Kenya is set to approve clinical trial for repurposed drugs under the World Health Organisation’s (WHO) Solidarity Study, joining the international effort to find a Covid-19 cure.
Ministry of Health Chief Administrative Secretary Rashid Aman said Tuesday the government was in the final stages of setting the rules for conducting the clinical trials for the drugs recommended by the WHO.
“These trials have not kicked off in Kenya because we have a procedure for approving clinical trials that we follow. That process is ongoing and will be approved very soon, after which we will go ahead to recruit patients who are in these facilities for this study,” said Dr Aman.
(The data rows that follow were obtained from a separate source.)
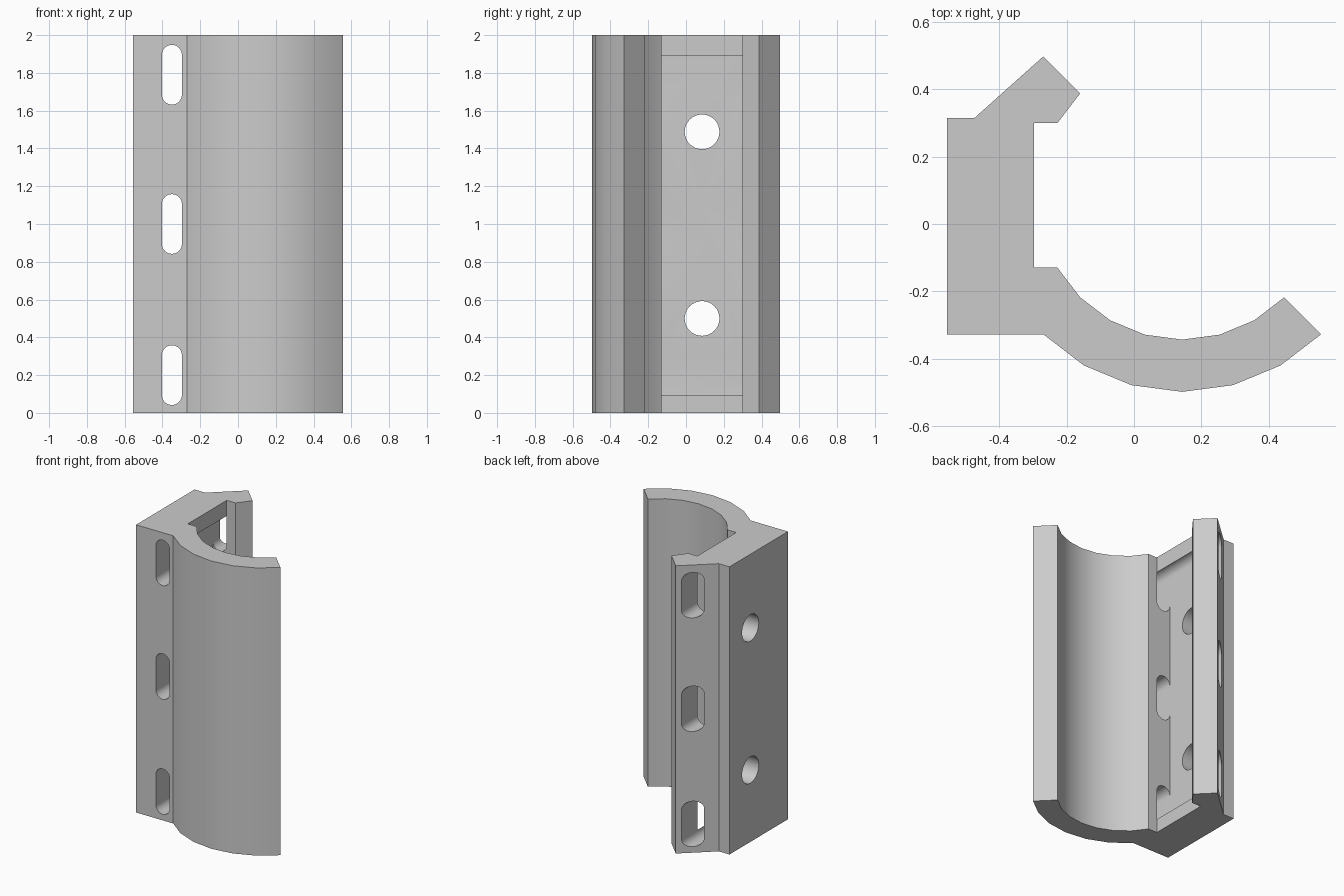
import bpy, bmesh
from math import sin, cos, pi, radians

if "Cube" in bpy.data.objects:
    bpy.data.objects.remove(bpy.data.objects["Cube"], do_unlink=True)

HEIGHT = 2.0
CX, CY = 0.143, 0.085          # centre of the curved cradle
R_IN, R_OUT = 0.428, 0.583
LEFT, WALL = -0.555, -0.296    # back plate faces
SLOT_X, SLOT_R = -0.35, 0.053

grey = bpy.data.materials.new("plain grey")
grey.use_nodes = True
colour = (0.6, 0.6, 0.6, 1)
grey.diffuse_color = colour
grey.node_tree.nodes["Principled BSDF"].inputs["Base Color"].default_value = colour


def polar(r, degrees):
    a = radians(degrees)
    return (CX + r * cos(a), CY + r * sin(a))


def prism(name, points, offset):
    """Extrude a closed loop of 3D points into a solid."""
    bm = bmesh.new()
    face = bm.faces.new([bm.verts.new(p) for p in points])
    moved = bmesh.ops.extrude_face_region(bm, geom=[face])["geom"]
    bmesh.ops.translate(bm, vec=offset, verts=[v for v in moved if isinstance(v, bmesh.types.BMVert)])
    bmesh.ops.recalc_face_normals(bm, faces=bm.faces)
    mesh = bpy.data.meshes.new(name)
    bm.to_mesh(mesh)
    bm.free()
    mesh.materials.append(grey)
    obj = bpy.data.objects.new(name, mesh)
    bpy.context.collection.objects.link(obj)
    return obj


# Cross-section: plate, hooked lip and curved cradle
lip_low, lip_high = polar(R_IN, 210), polar(R_IN, 150)
outer_low = polar(R_OUT, 225)
profile = [(LEFT, 0.315), (-0.473, 0.315), polar(R_OUT, 135), polar(R_IN, 135),
           lip_high, (WALL, lip_high[1]), (WALL, lip_low[1]), lip_low]
profile += [polar(R_IN, a) for a in range(225, 316, 15)]
profile += [polar(R_OUT, a) for a in range(315, 224, -15)]
profile.append((LEFT, outer_low[1]))
body = prism("clamp_body", [(x, y, 0) for x, y in profile], (0, 0, HEIGHT))

cutters = []

# Shallow recess in the inner wall
half = R_IN / 2
corners = [(-0.403, CY - half), (-0.27, CY - half), (-0.27, CY + half), (-0.403, CY + half)]
cutters.append(prism("recess_cutter", [(x, y, 0.095) for x, y in corners], (0, 0, 1.797)))

# Long slots running front to back
for z in (0.2, 1.0, 1.79):
    loop = []
    for side, start in ((1, 0), (-1, pi)):
        for i in range(17):
            a = start + pi * i / 16
            loop.append((SLOT_X + SLOT_R * cos(a), -0.7, z + side * 0.105 + SLOT_R * sin(a)))
    cutters.append(prism("slot_cutter", loop, (0, 1.4, 0)))

# Round bolt holes through the plate
for z in (0.5, 1.488):
    loop = [(-0.7, CY + 0.092 * cos(2 * pi * i / 32), z + 0.092 * sin(2 * pi * i / 32)) for i in range(32)]
    cutters.append(prism("bolt_hole_cutter", loop, (0.5, 0, 0)))

# Cut the openings
bpy.context.view_layer.objects.active = body
for cutter in cutters:
    mod = body.modifiers.new("cut", "BOOLEAN")
    mod.operation = "DIFFERENCE"
    mod.solver = "EXACT"
    mod.object = cutter
    bpy.ops.object.modifier_apply(modifier=mod.name)
    bpy.data.objects.remove(cutter, do_unlink=True)

bpy.ops.object.select_all(action="DESELECT")
body.select_set(True)
bpy.ops.object.shade_smooth_by_angle(angle=radians(25))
“Some countries have already moved forward and some level of data is out. The solidarity trials are meant to collect as much information as possible across the globe.”
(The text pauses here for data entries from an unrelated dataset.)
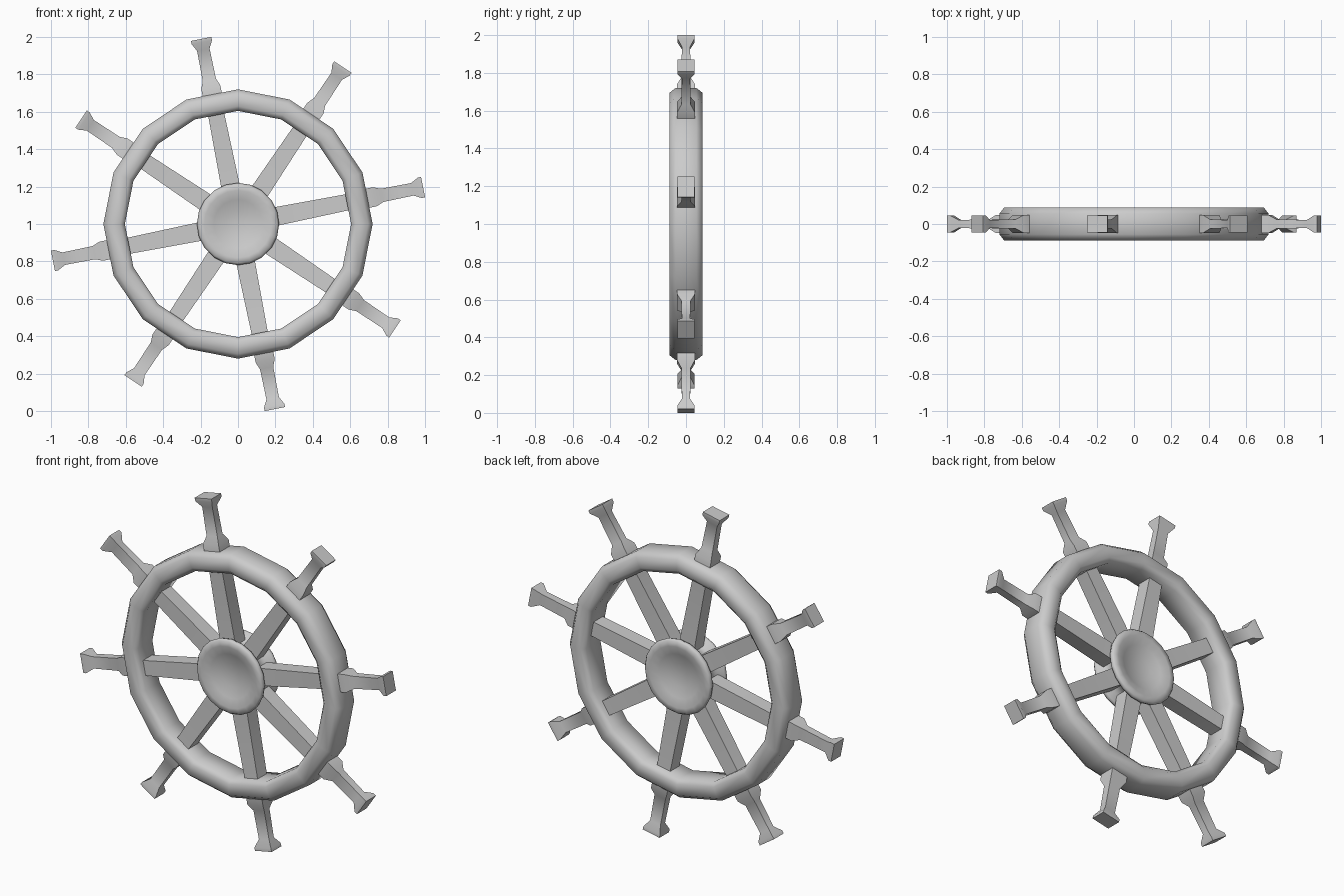
import bpy, bmesh, math
from mathutils import Vector, Matrix

if "Cube" in bpy.data.objects:
    bpy.data.objects.remove(bpy.data.objects["Cube"])

CENTRE = Vector((0, 0, 1))


def finish(name, bm, angle):
    bmesh.ops.remove_doubles(bm, verts=bm.verts, dist=1e-5)
    bmesh.ops.recalc_face_normals(bm, faces=bm.faces)
    me = bpy.data.meshes.new(name)
    bm.to_mesh(me)
    bm.free()
    ob = bpy.data.objects.new(name, me)
    bpy.context.collection.objects.link(ob)
    bpy.ops.object.select_all(action='DESELECT')
    ob.select_set(True)
    bpy.context.view_layer.objects.active = ob
    bpy.ops.object.shade_smooth_by_angle(angle=math.radians(angle))
    return ob


def lathe(name, profile, sides, closed, angle):
    """Spin an (r, y) profile around the wheel's y axis."""
    bm = bmesh.new()
    rings = []
    for i in range(sides):
        a = 2 * math.pi * i / sides
        rings.append([bm.verts.new(CENTRE + Vector((r * math.cos(a), y, r * math.sin(a))))
                      for r, y in profile])
    n = len(profile)
    for i in range(sides):
        p, q = rings[i], rings[(i + 1) % sides]
        for j in range(n if closed else n - 1):
            k = (j + 1) % n
            bm.faces.new((p[j], p[k], q[k], q[j]))
    # merging the pole points collapses the end quads to triangles
    return finish(name, bm, angle)


# Sixteen-sided rim with softened corners
rim_half = [(0.605, 0.065), (0.63, 0.087), (0.695, 0.087), (0.72, 0.055)]
lathe("rim", rim_half + [(r, -y) for r, y in reversed(rim_half)], 16, True, 70)

# Spool-shaped hub with dished faces
hub_half = [(0, 0.045), (0.07, 0.05), (0.13, 0.068), (0.18, 0.085),
            (0.21, 0.083), (0.22, 0.07), (0.215, 0.055), (0.18, 0.042)]
lathe("hub", hub_half + [(r, -y) for r, y in reversed(hub_half)], 20, False, 70)

# Spoke with collar and flared handle: (radius, half width, half depth)
STATIONS = [(0.14, 0.051, 0.045), (0.62, 0.043, 0.043), (0.66, 0.052, 0.047),
            (0.745, 0.052, 0.047), (0.785, 0.036, 0.024),
            (0.95, 0.034, 0.022), (0.99, 0.055, 0.045), (1.009, 0.056, 0.045)]
for s in range(8):
    bm = bmesh.new()
    turn = Matrix.Translation(CENTRE) @ Matrix.Rotation(-math.radians(11.25 + 45 * s), 4, 'Y')
    loops = [[bm.verts.new(turn @ Vector((r, sy * d, sz * w)))
              for sy, sz in ((-1, -1), (1, -1), (1, 1), (-1, 1))] for r, w, d in STATIONS]
    for p, q in zip(loops, loops[1:]):
        for j in range(4):
            k = (j + 1) % 4
            bm.faces.new((p[j], p[k], q[k], q[j]))
    bm.faces.new(loops[0])
    bm.faces.new(loops[-1])
    finish(f"spoke_{s + 1}", bm, 60)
Those selected for trials include the Remdesivir, previously tested as an Ebola, Middle East Respiratory Syndrome (MERs-CoV) and Severe Acute Respiratory Syndrome (SARS) treatment drug.
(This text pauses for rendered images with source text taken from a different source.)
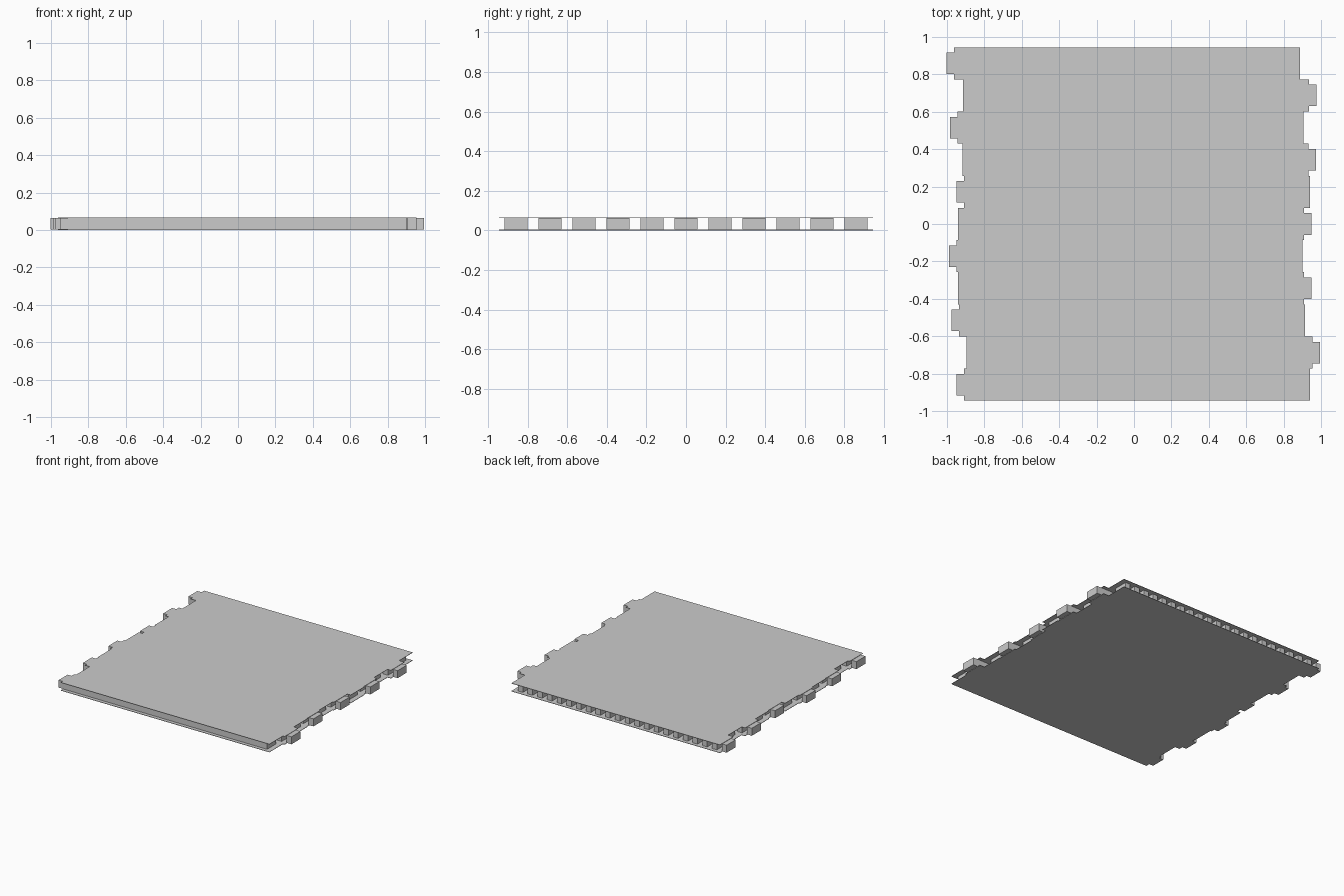
import bpy, bmesh

if "Cube" in bpy.data.objects:
    bpy.data.objects.remove(bpy.data.objects["Cube"])

PITCH = 0.1718          # plank width
LENGTH = 1.85           # plank length
HEIGHT = 0.066
SKIN = 0.003            # thickness of the outer sheets
CORE_W = 0.115
SHIFT = 0.04            # how far a core slides out past its sheet
TEETH = 22
# right-hand end of every plank, front to back
RIGHT = [0.94, 0.955, 0.915, 0.91, 0.90, 0.91, 0.94, 0.933, 0.905, 0.935, 0.888]
N = len(RIGHT)
Y0 = -N * PITCH / 2


def prism(name, outline, z0, z1):
    """Extrude a flat outline from z0 to z1."""
    bm = bmesh.new()
    face = bm.faces.new([bm.verts.new((x, y, z0)) for x, y in outline])
    up = bmesh.ops.extrude_face_region(bm, geom=[face])["geom"]
    bmesh.ops.translate(bm, vec=(0, 0, z1 - z0),
                        verts=[v for v in up if isinstance(v, bmesh.types.BMVert)])
    bmesh.ops.recalc_face_normals(bm, faces=bm.faces)
    mesh = bpy.data.meshes.new(name)
    bm.to_mesh(mesh)
    bm.free()
    obj = bpy.data.objects.new(name, mesh)
    bpy.context.collection.objects.link(obj)
    return obj


# stepped outline shared by the top and bottom sheets
right_side, left_side = [], []
for i, r in enumerate(RIGHT):
    for y in (Y0 + i * PITCH, Y0 + (i + 1) * PITCH):
        right_side.append((r, y))
        left_side.append((r - LENGTH, y))
outline = right_side + left_side[::-1]
prism("bottom_sheet", outline, 0, SKIN)
prism("top_sheet", outline, HEIGHT - SKIN, HEIGHT)

# comb profile of a core: solid along one long edge, slotted along the other
h, w, depth = LENGTH / 2, CORE_W / 2, 0.07
tooth = LENGTH / (2 * TEETH - 1)
comb = [(-h, -w), (h, -w)]
for t in reversed(range(TEETH)):
    a = -h + 2 * t * tooth
    b = a + tooth
    if t < TEETH - 1:
        comb.append((b, w - depth))
    comb += [(b, w), (a, w)]
    if t > 0:
        comb.append((a, w - depth))

# cores: alternate ones are turned half round and slide out the other way
for i, r in enumerate(RIGHT):
    s = 1 if i % 2 == 0 else -1
    cx = r - h - s * SHIFT
    cy = Y0 + (i + 0.5) * PITCH
    prism(f"core_{i + 1}", [(cx + s * x, cy + s * y) for x, y in comb],
          SKIN, HEIGHT - SKIN)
Others are Liponavir/Ritonavir used to treat HIV with beta-1a and Hydroxychloroquine used to treat and prevent malaria. Hydroxychloroquine has since been withdrawn as a treatment drug for Covid-19 by the WHO.
Dr Aman disclosed the plan to start the clinical trials at a media briefing in Nairobi on Tuesday while confirming 62 new Covid-19 cases, bringing the national tally to 1,348.
Recoveries now stand at 405 after three more people were discharged from hospital.
Countries enrolled on the WHO study will be required to continuously administer specific drugs on certain groups of patients.
The final and comprehensive findings of the study will be published in March 2021.
On Monday, the WHO put a “temporary pause” on the use of Hydroxychloroquine to treat Covid-19 due to safety concerns.